Friday, December 24, 2010


All the entries have gone into the draw and the winners are!

Congratulations goes to:

[1] Convict Sydney at Hyde Park Barracks

  • S. Byrne, Kurnell, NSW
  • D. Davis, Woodcroft, SA
  • L. Perry, Kallangur, QLD

[2] "How To Get More Family Tree Time"

  • M. Pavljuk, Paralowie, SA
  • M. Smith, Victor Harbor, SA

[3] "One Family History: 220 years in Australia"

  • M. Jones, Canning Vale, WA

[4] Mid-century Trent Art Ware vase

  • D. Clarke, Cooma, ACT

Each of the winners have been sent an email confirming all the details. Merry christmas and a safe new year to you all, from the Inside History team!

Monday, December 20, 2010

Fancy a sneak peak inside Issue # 2?

Inside History is for people passionate about Australian and New Zealand history and heritage, whether it's their family's ancestry, or in a broader social context.

In issue 2 we have two terrific features on Trove, the National Library of Australia's brilliant search engine. Read about the new features in the planning stages in our interview with Rose Holley. Then, Shauna Hicks shows us how the site can make a wealth of difference to your family history research.

Our inspiring articles don’t stop there. Author Mark Webster looks at the role of the Red Cross in delivering care packages to New Zealand POWs during World War II. And we're thrilled to bring you the second instalment of Michael Flynn’s work, as he continues his research on the First Fleet convicts. In this issue, Michael has been trying to discover the author of an anonymous work published in 1789. Read all about his fascinating findings.

We take a step back in time to the frightening world of colonial medicine, and visit a school in Sydney that is teaching kids — and adults — about the education of their ancestors. Plus there are tips from the experts, a book package worth $110 up for grabs, and so much more!

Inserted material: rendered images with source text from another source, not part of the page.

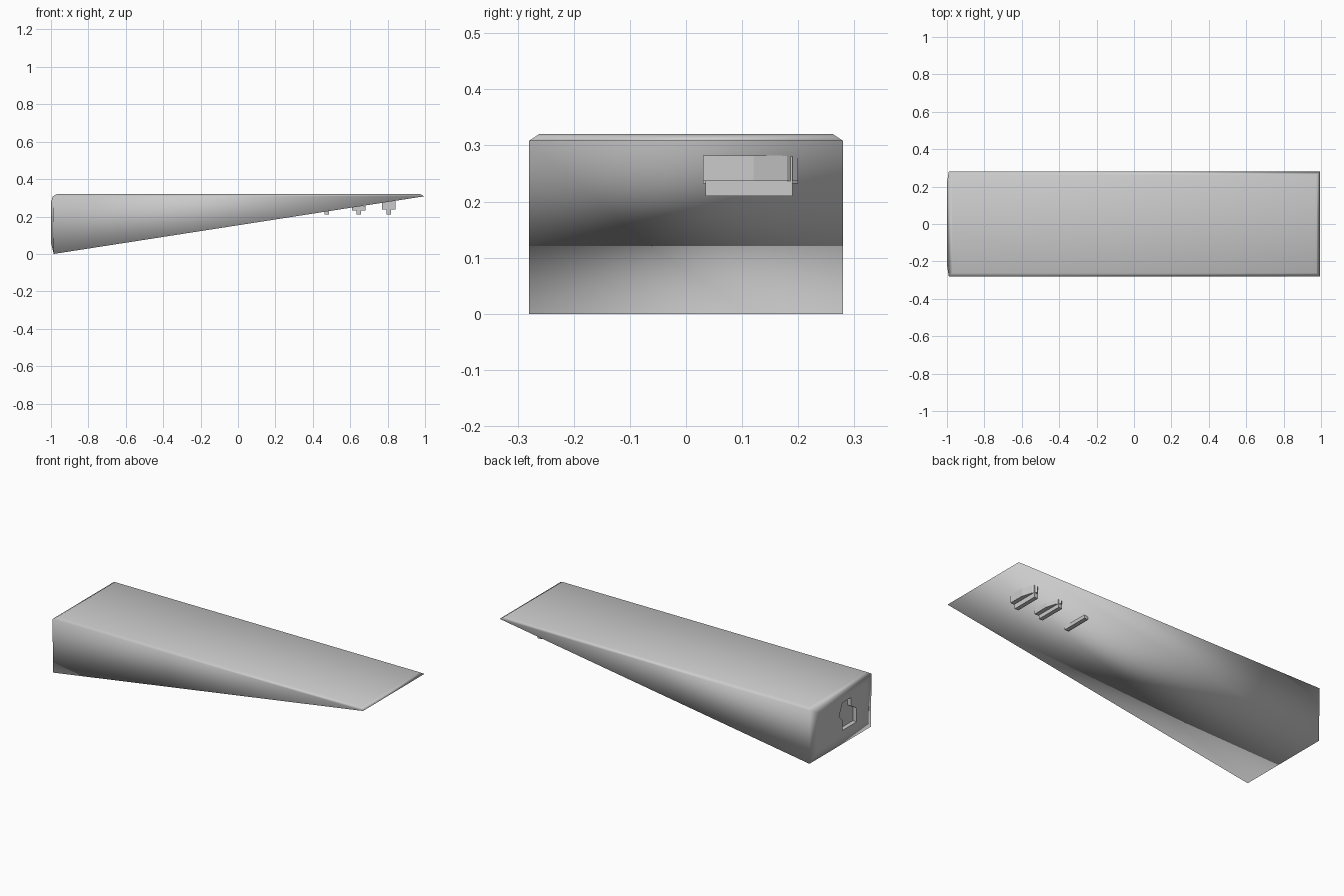
import bpy
import bmesh

if "Cube" in bpy.data.objects:
    bpy.data.objects.remove(bpy.data.objects["Cube"], do_unlink=True)

# One plain grey plastic
grey = bpy.data.materials.new("plain_grey")
grey.use_nodes = True
grey.diffuse_color = (0.6, 0.6, 0.6, 1)
grey.node_tree.nodes["Principled BSDF"].inputs["Base Color"].default_value = (0.6, 0.6, 0.6, 1)


def make_object(name, bm):
    bmesh.ops.recalc_face_normals(bm, faces=bm.faces[:])
    mesh = bpy.data.meshes.new(name)
    bm.to_mesh(mesh)
    bm.free()
    mesh.materials.append(grey)
    obj = bpy.data.objects.new(name, mesh)
    bpy.context.collection.objects.link(obj)
    return obj


def prism(name, outline, low, high, axis):
    """Extrude an outline along x (outline is y, z) or z (outline is x, y)."""
    bm = bmesh.new()

    def place(p, d):
        return (d, *p) if axis == "x" else (*p, d)

    a = [bm.verts.new(place(p, low)) for p in outline]
    b = [bm.verts.new(place(p, high)) for p in outline]
    bm.faces.new(a)
    bm.faces.new(b)
    for i in range(len(a)):
        j = (i + 1) % len(a)
        bm.faces.new((a[i], a[j], b[j], b[i]))
    return make_object(name, bm)


HALF = 0.28
RIM = 0.308

# Wedge body: sloping underside, chamfered top, slightly bulging thick end
bm = bmesh.new()


def pair(x, y, z):
    return [bm.verts.new((x, s * y, z)) for s in (-1, 1)]


heel = pair(-0.985, HALF, 0)
back_rim = pair(-0.99, HALF, RIM)
tip = pair(0.995, HALF, RIM)
top_back = pair(-0.97, 0.262, 0.32)
top_tip = pair(0.975, 0.262, 0.32)
end_low = pair(-1.0, 0.22, 0.06)
end_high = pair(-1.0, 0.22, 0.275)


def strip(p, q):
    bm.faces.new((p[0], p[1], q[1], q[0]))


for p, q in ((heel, tip), (tip, top_tip), (top_tip, top_back), (top_back, back_rim),
             (back_rim, end_high), (end_high, end_low), (end_low, heel)):
    strip(p, q)
for s in (0, 1):
    bm.faces.new((heel[s], tip[s], back_rim[s]))
    bm.faces.new((back_rim[s], tip[s], top_tip[s], top_back[s]))
    bm.faces.new((heel[s], back_rim[s], end_high[s], end_low[s]))
body = make_object("wedge_body", bm)
for face in body.data.polygons:
    face.use_smooth = True

# Shallow notched recess in the thick end
recess = prism("end_recess_cutter",
               [(-0.13, 0.09), (0.0, 0.09), (0.0, 0.15), (0.03, 0.18),
                (0.0, 0.25), (-0.08, 0.25), (-0.08, 0.2), (-0.13, 0.17)],
               -1.05, -0.975, "x")
recess.hide_render = True
recess.hide_set(True)
cut = body.modifiers.new("end_recess", "BOOLEAN")
cut.operation = "DIFFERENCE"
cut.solver = "EXACT"
cut.object = recess

# Grip ribs under the thin end
for name, x in (("outer", 0.805), ("middle", 0.645), ("inner", 0.475)):
    w = 0.012
    prism(name + "_grip_rib", [(x - w, 0.035), (x + w, 0.035), (x + w, 0.19), (x - w, 0.19)],
          0.21, 0.1558 * (x + 0.985) + 0.004, "z")

# Wider pads with a tapered end behind the two outer ribs
for name, x, low in (("outer", 0.805, 0.237), ("middle", 0.645, 0.232)):
    w = 0.036
    prism(name + "_grip_pad",
          [(x - w, 0.03), (x + w, 0.03), (x + w, 0.12), (x + w / 2, 0.18),
           (x, 0.2), (x - w / 2, 0.18), (x - w, 0.12)],
          low, 0.1558 * (x + 0.985) + 0.003, "z")
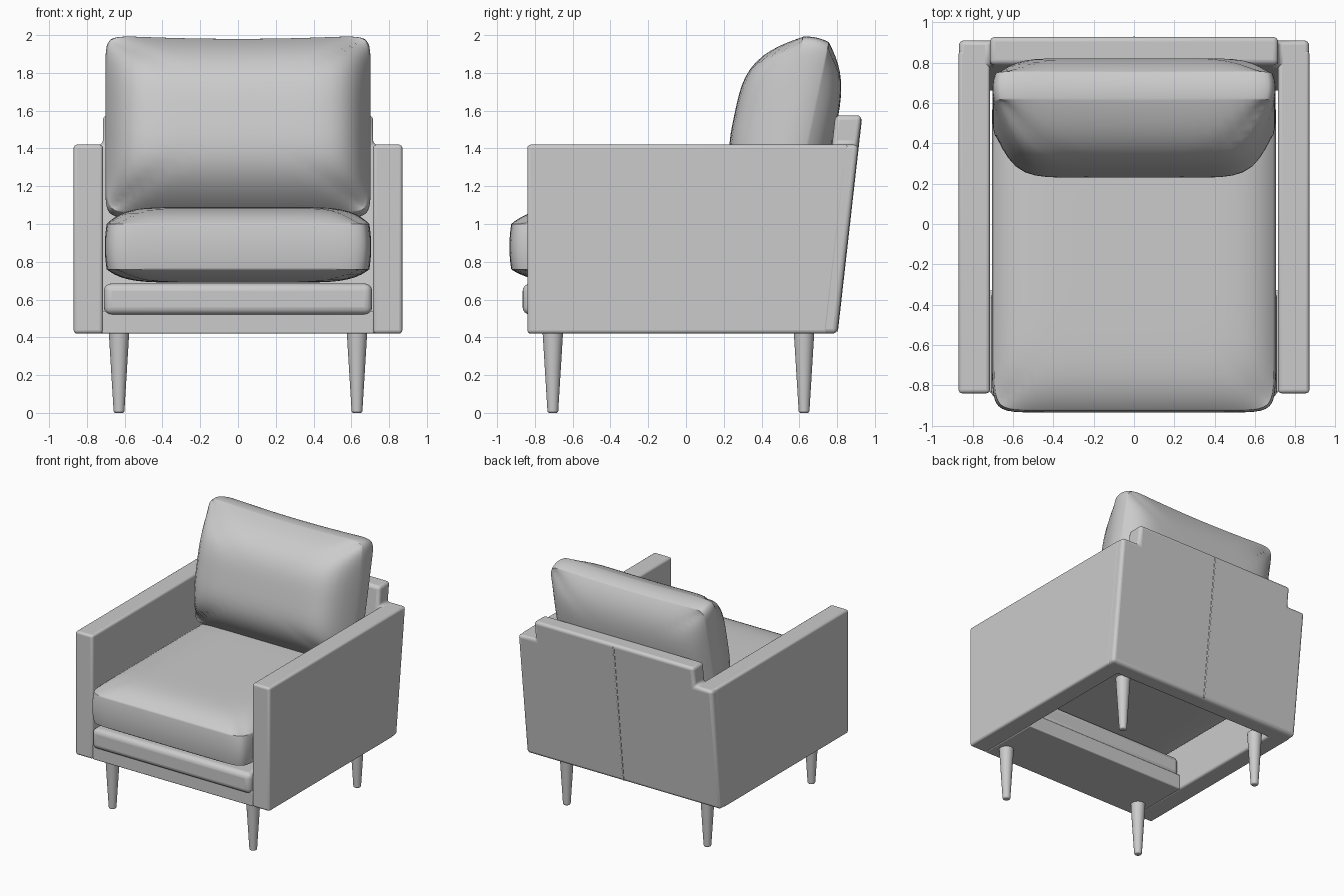
import bpy, bmesh, math
from mathutils import Matrix

if "Cube" in bpy.data.objects:
    bpy.data.objects.remove(bpy.data.objects["Cube"])


def finish(name, bm, bevel=0.0, segments=4, angle=40):
    """Turn a bmesh into a smooth-shaded object, with optional rounded edges."""
    bmesh.ops.recalc_face_normals(bm, faces=bm.faces[:])
    mesh = bpy.data.meshes.new(name)
    bm.to_mesh(mesh)
    bm.free()
    ob = bpy.data.objects.new(name, mesh)
    bpy.context.collection.objects.link(ob)
    bpy.ops.object.select_all(action='DESELECT')
    ob.select_set(True)
    bpy.context.view_layer.objects.active = ob
    bpy.ops.object.shade_smooth_by_angle(angle=math.radians(angle))
    if bevel:
        mod = ob.modifiers.new("rounded_edges", 'BEVEL')
        mod.width = bevel
        mod.segments = segments
        mod.limit_method = 'ANGLE'
    return ob


def prism(name, outline, depth, bevel, segments=4):
    """Extrude a closed outline of 3D points along the depth vector."""
    bm = bmesh.new()
    face = bm.faces.new([bm.verts.new(p) for p in outline])
    out = bmesh.ops.extrude_face_region(bm, geom=[face])
    moved = [g for g in out['geom'] if isinstance(g, bmesh.types.BMVert)]
    bmesh.ops.translate(bm, verts=moved, vec=depth)
    return finish(name, bm, bevel, segments)


def block(name, x, y0, y1, z0, z1, bevel):
    return prism(name, [(-x, y0, z0), (-x, y1, z0), (-x, y1, z1), (-x, y0, z1)],
                 (2 * x, 0, 0), bevel)


def cushion(name, hx, hv, thick, bulge_neg, bulge_pos, pu, pv, sag, matrix):
    """Box cushion: rounded outline, straight border and puffed faces."""
    bm = bmesh.new()
    bmesh.ops.create_cube(bm, size=2)
    bmesh.ops.subdivide_edges(bm, edges=bm.edges[:], cuts=27, use_grid_fill=True)
    n = 16
    for vert in bm.verts:
        w = vert.co.y
        u = math.sin(vert.co.x * math.pi / 2)
        v = math.sin(vert.co.z * math.pi / 2)
        big = max(abs(u), abs(v))
        s = big / (abs(u) ** n + abs(v) ** n) ** (1 / n) if big > 0.01 else 1
        puff = max(0, 1 - abs(u) ** pu) * max(0, 1 - abs(v) ** pv)
        y = w * thick / 2
        if w > 0.999:
            y += bulge_pos * puff
        elif w < -0.999:
            y -= bulge_neg * puff
        edge = 0.01 * (1 - w * w)
        z = v * s * (hv + edge)
        if v > 0:
            z -= sag * (1 - u * u) * v
        vert.co = (u * s * (hx + edge), y, z)
    bmesh.ops.transform(bm, matrix=matrix, verts=bm.verts[:])
    return finish(name, bm, angle=50)


def back_y(z):
    """Slanted rear surface."""
    return 0.80 + (z - 0.42) * 0.113


# Side arms
for side, x0 in (("left", -0.87), ("right", 0.715)):
    prism(side + "_arm",
          [(x0, -0.84, 0.42), (x0, back_y(0.42) - 0.05, 0.42),
           (x0, back_y(1.42) - 0.05, 1.42), (x0, -0.84, 1.42)],
          (0.155, 0, 0), 0.018)

# Back rest with stepped top corners, leaning backwards
shape = [(-0.869, 0.42), (0.869, 0.42), (0.869, 1.42), (0.715, 1.42),
         (0.715, 1.575), (-0.715, 1.575), (-0.715, 1.42), (-0.869, 1.42)]
prism("back_rest", [(x, back_y(z), z) for x, z in shape], (0, -0.14, 0), 0.025)

# Centre seam on the rear
prism("back_seam", [(-0.006, back_y(z) + d, z) for z, d in
                    ((0.43, -0.02), (0.43, 0.003), (1.555, 0.003), (1.555, -0.02))],
      (0.012, 0, 0), 0.002, 2)

# Front rail and padded roll under the seat
block("front_rail", 0.72, -0.835, -0.33, 0.42, 0.54, 0.008)
block("front_roll", 0.71, -0.865, -0.33, 0.52, 0.685, 0.04)

# Seat cushion
cushion("seat_cushion", 0.695, 0.82, 0.24, 0.07, 0.09, 8, 8, 0,
        Matrix.Translation((0, -0.105, 0.88)) @ Matrix.Rotation(math.pi / 2, 4, 'X'))

# Back cushion
cushion("back_cushion", 0.692, 0.48, 0.14, 0.27, 0.13, 9, 3.4, 0.02,
        Matrix.Translation((0, 0.59, 1.515)) @ Matrix.Rotation(math.radians(-12), 4, 'X'))

# Tapered round legs
for row, y in (("front", -0.705), ("back", 0.625)):
    for side, x in (("left", -0.63), ("right", 0.63)):
        bm = bmesh.new()
        bmesh.ops.create_cone(bm, cap_ends=True, segments=32, radius1=0.028,
                              radius2=0.055, depth=0.44,
                              matrix=Matrix.Translation((x, y, 0.22)))
        finish(f"{row}_{side}_leg", bm, 0.01, 3)
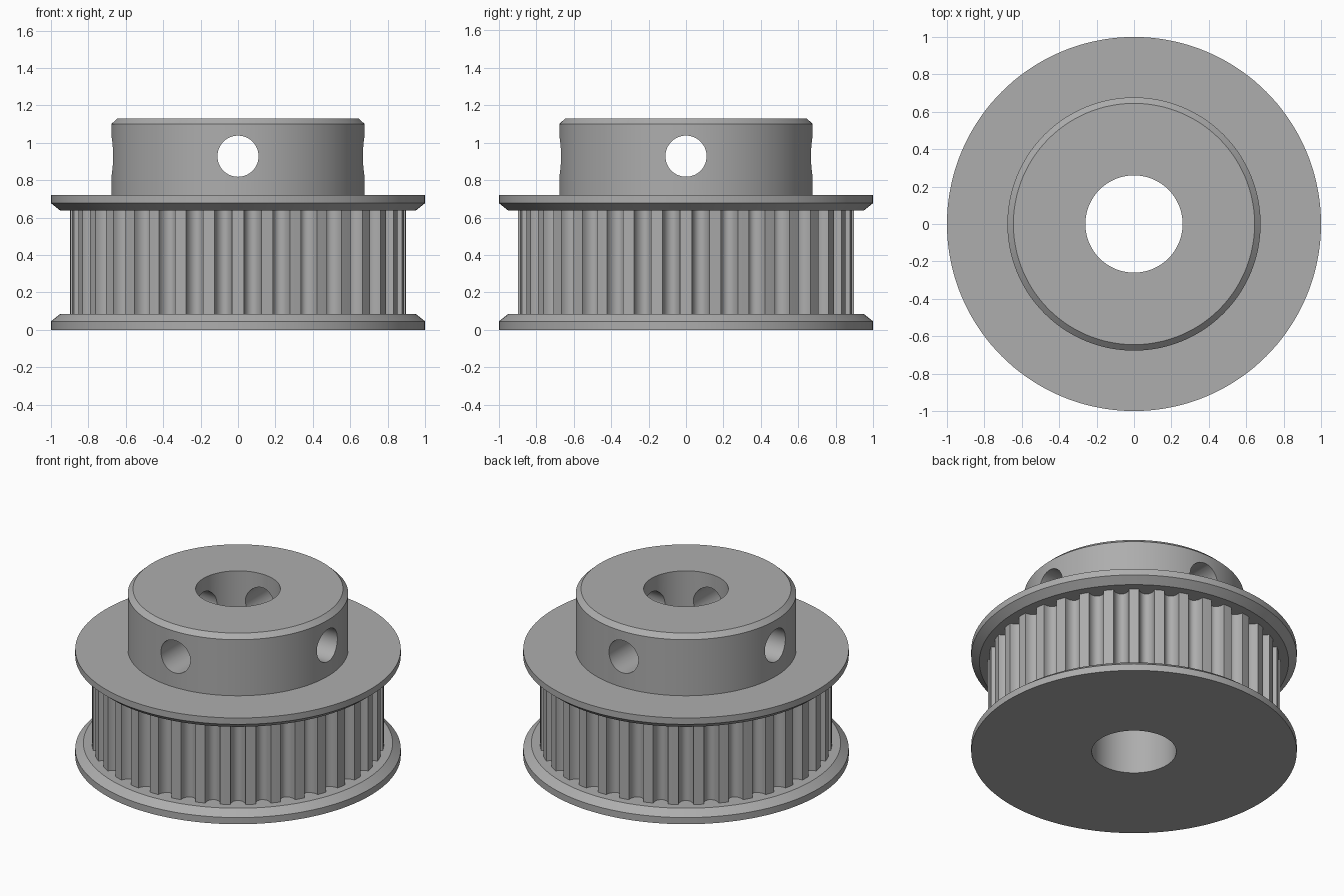
import bpy, bmesh
from math import pi, sin, cos, radians

if "Cube" in bpy.data.objects:
    bpy.data.objects.remove(bpy.data.objects["Cube"], do_unlink=True)

SEG = 144
BORE = 0.26
TEETH = 36
TOOTH_R, GROOVE_DEPTH, GROOVE_HALF = 0.897, 0.06, 0.047
FLANGE, FLANGE_LIP = 1.0, 0.95
DRUM_BOTTOM, DRUM_TOP = 0.085, 0.637

metal = bpy.data.materials.new("grey metal")
metal.use_nodes = True
GREY = (0.42, 0.42, 0.42, 1)
metal.diffuse_color = GREY
metal.node_tree.nodes["Principled BSDF"].inputs["Base Color"].default_value = GREY


def finish(name, bm):
    mesh = bpy.data.meshes.new(name)
    bm.to_mesh(mesh)
    bm.free()
    mesh.materials.append(metal)
    obj = bpy.data.objects.new(name, mesh)
    bpy.context.collection.objects.link(obj)
    return obj


def smooth(obj):
    bpy.ops.object.select_all(action='DESELECT')
    obj.select_set(True)
    bpy.context.view_layer.objects.active = obj
    bpy.ops.object.shade_smooth_by_angle(angle=radians(30))


def bridge(bm, low, high):
    for i in range(len(low)):
        j = (i + 1) % len(low)
        bm.faces.new((low[i], low[j], high[j], high[i]))


def circle(bm, r, z):
    return [bm.verts.new((r * cos(2 * pi * i / SEG), r * sin(2 * pi * i / SEG), z))
            for i in range(SEG)]


def lathe(name, profile):
    """Revolve a closed (radius, height) profile around z."""
    bm = bmesh.new()
    rings = [circle(bm, r, z) for r, z in profile]
    for k, ring in enumerate(rings):
        bridge(bm, ring, rings[(k + 1) % len(rings)])
    bmesh.ops.recalc_face_normals(bm, faces=bm.faces)
    return finish(name, bm)


# Bottom flange, bevelled towards the belt
bottom_flange = lathe("bottom_flange", [
    (BORE, 0), (FLANGE, 0), (FLANGE, 0.045), (FLANGE_LIP, DRUM_BOTTOM), (BORE, DRUM_BOTTOM)])

# Top flange and clamping hub in one turned piece
hub = lathe("hub_and_top_flange", [
    (BORE, DRUM_TOP), (FLANGE_LIP, DRUM_TOP), (FLANGE, 0.677), (FLANGE, 0.72),
    (0.677, 0.72), (0.677, 1.1), (0.645, 1.13), (BORE, 1.13)])

# Set screw holes, drilled across the hub both ways
for axis, turn in (("x", (0, pi / 2, 0)), ("y", (pi / 2, 0, 0))):
    bpy.ops.mesh.primitive_cylinder_add(vertices=48, radius=0.11, depth=1.8,
                                        location=(0, 0, 0.928), rotation=turn)
    drill = bpy.context.object
    drill.name = "screw_hole_cutter_" + axis
    drill.data.materials.append(metal)
    cut = hub.modifiers.new("screw_hole_" + axis, 'BOOLEAN')
    cut.object = drill
    cut.operation = 'DIFFERENCE'
    cut.solver = 'EXACT'
    bpy.context.view_layer.objects.active = hub
    bpy.ops.object.modifier_apply(modifier=cut.name)
    bpy.data.objects.remove(drill, do_unlink=True)

# Toothed drum: round-bottomed grooves outside, plain bore inside
bm = bmesh.new()
outline = []
STEPS = 10
for t in range(TEETH):
    middle = 2 * pi * (t + 0.5) / TEETH
    for s in range(STEPS + 1):
        a = pi * s / STEPS
        angle = middle - cos(a) * GROOVE_HALF / TOOTH_R
        r = TOOTH_R - GROOVE_DEPTH * sin(a)
        outline.append((r * cos(angle), r * sin(angle)))
    outline.append((TOOTH_R * cos(middle + pi / TEETH), TOOTH_R * sin(middle + pi / TEETH)))
walls = [[bm.verts.new((x, y, z)) for x, y in outline] for z in (DRUM_BOTTOM, DRUM_TOP)]
bridge(bm, walls[0], walls[1])
bridge(bm, circle(bm, BORE, DRUM_TOP), circle(bm, BORE, DRUM_BOTTOM))
drum = finish("toothed_drum", bm)

for part in (bottom_flange, hub, drum):
    smooth(part)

Issue 2 of Inside History is on sale December 22.

below: your family: Ask our experts, Issue 2: Jan-Feb 2011

Wednesday, December 15, 2010

Stand up for the Parramatta Female Factory

In issue 1 of Inside History we brought you the story of the wonderful and unique female factory precinct at Parramatta in New South Wales.

The buildings in the precinct date back to 1819 and are an incredibly important part of Australia's heritage. It was in convict institutions such as these that the Australian spirit of mateship and comraderie, a sense of humour and standing up for the underdog were developed.

And if you think convict heritage is not part of your heritage, think again! It's estimated that one in seven Australians are descended from someone who went through the Parramatta Female Factory. That means you either are related, or you know someone who is.

It's incredible to believe, but these historic buildings are not on the national heritage list and thus protected, even though they predate other world heritage listed convict sites such as Port Arthur in Tasmania, and Sydney's Cockatoo Island.

On the state government-owned site at Parramatta are two Francis Greenway buildings, original walls dating back to 1819, and the third class sleeping quarters with turnkey’s apartment, completed in 1825. All are in need of protection and conservation. One Greenway building is now a building society, and the matron's quarters, meeting and administration rooms are used for storage and training. The third class sleeping quarters and turnkey’s apartment in recent years has been a storage facility for broken beds, then computers.

And right now the Parramatta Female Factory needs your help more than ever, especially the third-class quarters, known as Building 105.

Sydney Western Area Health Services have lodged an application with the NSW Heritage Office seeking approval for alterations to be made to this building for the purpose of housing internal computer equipment and cooling systems. The proposed changes to Building 105 will not only seriously damage the historical fabric of the structure, but it will also deny access by the public to this important building.

How you can help

Gay Hendriksen, from the Female Factory Precinct Action Group, is calling for people to lodge a complaint against the proposed work.

Post your concerns by the deadline of 5pm Friday December 17 to:
Heritage Council of New South Wales
Locked Bag 5020
Parramatta NSW 2124

Email them to or

You can also help by emailing your concerns to the NSW Premier, Kristina Keneally, at and the State Minister for Health, Carmel Tebutt, at

If you'd like to be involved in the campaign or would like more information, contact Gay by email at

See why the site is so important: take a short tour of the factory by watching the video below.